● Given data:
--- START ---

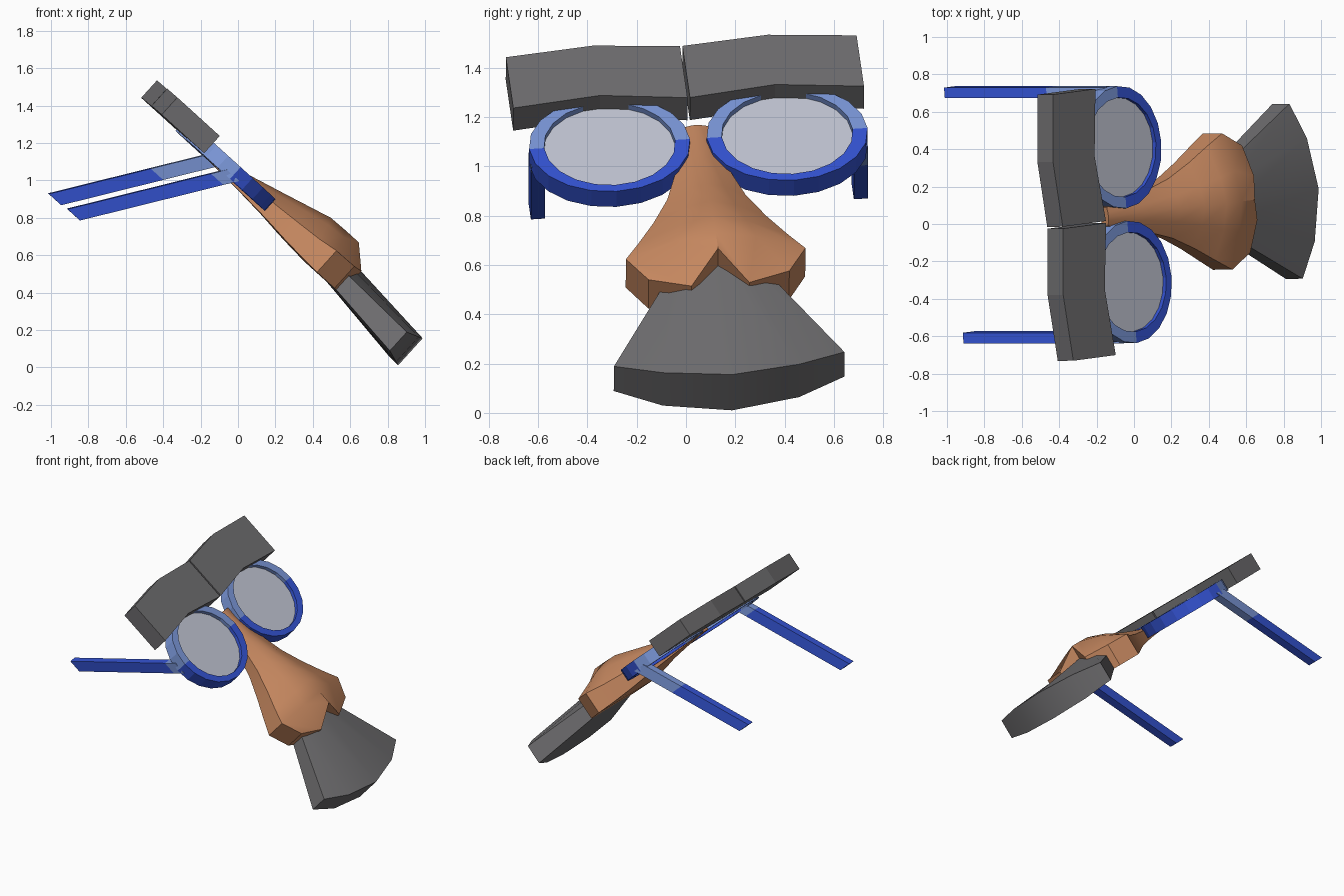
import bpy, bmesh, math
from mathutils import Vector

if "Cube" in bpy.data.objects:
    bpy.data.objects.remove(bpy.data.objects["Cube"])

# Tilted frame of the mask: R = across, N = outward, U = towards the brows
R = Vector((-0.076, 0.994, 0.062)).normalized()
N = Vector((0.672, 0.005, 0.741)).normalized()
U = N.cross(R)
O = Vector((-0.055, 0.05, 1.095))
N0 = 0.775


def loc(u, v, n):
    return O + R * u + U * v + N * (n - N0)


def material(name, rgb):
    m = bpy.data.materials.new(name)
    lin = [((c / 255 + 0.055) / 1.055) ** 2.4 for c in rgb]
    m.diffuse_color = (*lin, 1)
    m.use_nodes = True
    m.node_tree.nodes["Principled BSDF"].inputs["Base Color"].default_value = m.diffuse_color
    return m


skin = material("skin", (197, 135, 95))
hair = material("dark_grey_hair", (110, 109, 111))
blue = material("blue", (52, 83, 210))
light_blue = material("light_blue", (122, 150, 215))
glass = material("lens_grey", (193, 197, 210))


def build(name, verts, faces, mats, rule=None, smooth=None):
    """Mesh from points and faces; rule(face index) picks the material."""
    bm = bmesh.new()
    vs = [bm.verts.new(p) for p in verts]
    for i, f in enumerate(faces):
        face = bm.faces.new([vs[k] for k in f])
        face.material_index = rule(i) if rule else 0
    bmesh.ops.recalc_face_normals(bm, faces=bm.faces)
    me = bpy.data.meshes.new(name)
    bm.to_mesh(me)
    bm.free()
    for m in mats:
        me.materials.append(m)
    ob = bpy.data.objects.new(name, me)
    bpy.context.collection.objects.link(ob)
    if smooth:
        bpy.context.view_layer.objects.active = ob
        ob.select_set(True)
        bpy.ops.object.shade_smooth_by_angle(angle=math.radians(smooth))
        ob.select_set(False)
    return ob


def loft(name, loops, mats, rule=None, smooth=None, closed=False, strip_caps=False):
    """Skin a row of equal closed loops."""
    k, m = len(loops[0]), len(loops)
    verts = [p for l in loops for p in l]
    faces = [(a * k + j, a * k + (j + 1) % k, (a + 1) % m * k + (j + 1) % k, (a + 1) % m * k + j)
             for a in range(m if closed else m - 1) for j in range(k)]
    if not closed:
        for b in (0, (m - 1) * k):
            if strip_caps:   # front and back halves are joined by quads
                faces += [(b + j, b + j + 1, b + k - 2 - j, b + k - 1 - j) for j in range(k // 2 - 1)]
            else:
                faces.append(tuple(range(b, b + k)))
    return build(name, verts, faces, mats, rule, smooth)


SEG = 20


def oval(s, ru, rv, n):
    return [loc(s * 0.362 + ru * math.cos(t), rv * math.sin(t), n)
            for t in (2 * math.pi * i / SEG for i in range(SEG))]


T = Vector((-0.968, 0, -0.24))   # direction of the temple arms

for s, side in ((1, "right"), (-1, "left")):
    # Lens rim: light blue upper half, blue lower half
    loft(side + "_rim",
         [oval(s, 0.328, 0.287, 0.80), oval(s, 0.328, 0.287, 0.715),
          oval(s, 0.267, 0.248, 0.715), oval(s, 0.267, 0.248, 0.80)],
         [blue, light_blue], rule=lambda i: int(i % SEG < SEG // 2), closed=True)
    # Lens
    loft(side + "_lens", [oval(s, 0.27, 0.25, 0.775), oval(s, 0.27, 0.25, 0.745)], [glass])
    # Temple arm with a light part near the hinge
    root = [loc(s * (0.362 + a), b, 0.74) for a, b in
            ((0.268, -0.045), (0.325, -0.045), (0.325, 0.045), (0.268, 0.045))]
    split = 0.36 if s > 0 else 0.1
    loft(side + "_temple_arm", [[p + T * d for p in root] for d in (0, 0.88 * split, 0.88)],
         [blue, light_blue], rule=lambda i: int(i < 4 or i == 8))
    # Eyebrow: slightly arched slab
    loft(side + "_eyebrow",
         [[loc(s * u - 0.02, v, n) for v, n in ((b, 0.724), (b, 0.848), (t, 0.848), (t, 0.724))]
          for u, b, t in ((0.005, 0.197, 0.51), (0.357, 0.243, 0.545), (0.715, 0.2, 0.508))], [hair])


def sheet_loop(pts):
    """pts: half row (u, v, front n, back n) from centre outwards, mirrored."""
    row = [(-u, v, f, b) for u, v, f, b in reversed(pts[1:])] + pts
    return ([loc(u, v, f) for u, v, f, b in row] +
            [loc(u, v, b) for u, v, f, b in reversed(row)])


# Nose: rows from the bridge to the wings, ending in a notched underside
nose = []
for v, w, edge, ridge, back in ((0.11, 0.05, 0.765, 0.775, 0.715),
                                (-0.12, 0.095, 0.77, 0.80, 0.705),
                                (-0.335, 0.16, 0.78, 0.855, 0.69),
                                (-0.48, 0.23, 0.79, 0.893, 0.675),
                                (-0.61, 0.305, 0.80, 0.927, 0.665),
                                (-0.715, 0.366, 0.815, 0.93, 0.66)):
    mid = edge + (ridge - edge) * 0.7
    nose.append(sheet_loop([(0, v, ridge, back), (w * 0.45, v, mid, back), (w, v, edge, back)]))
nose.append(sheet_loop([(0, -0.81, 0.93, 0.66), (0.118, -0.912, 0.825, 0.66),
                        (0.287, -0.85, 0.818, 0.66)]))
loft("nose", nose, [skin], smooth=35, strip_caps=True)

# Moustache: fan that widens downwards
top = sheet_loop([(0, -0.77, 0.838, 0.665), (0.1, -0.77, 0.81, 0.668), (0.19, -0.77, 0.765, 0.672)])
low = sheet_loop([(0, -1.41, 0.78, 0.584), (0.278, -1.362, 0.77, 0.59), (0.47, -1.278, 0.745, 0.61)])
loft("moustache", [top, low], [hair], smooth=35, strip_caps=True)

--- END ---

In the answer, include exactly the lines from the line containing "-1.278, 0.745, 0.61)])" through the end of the data, and nothing else.

● Solution to this task:
low = sheet_loop([(0, -1.41, 0.78, 0.584), (0.278, -1.362, 0.77, 0.59), (0.47, -1.278, 0.745, 0.61)])
loft("moustache", [top, low], [hair], smooth=35, strip_caps=True)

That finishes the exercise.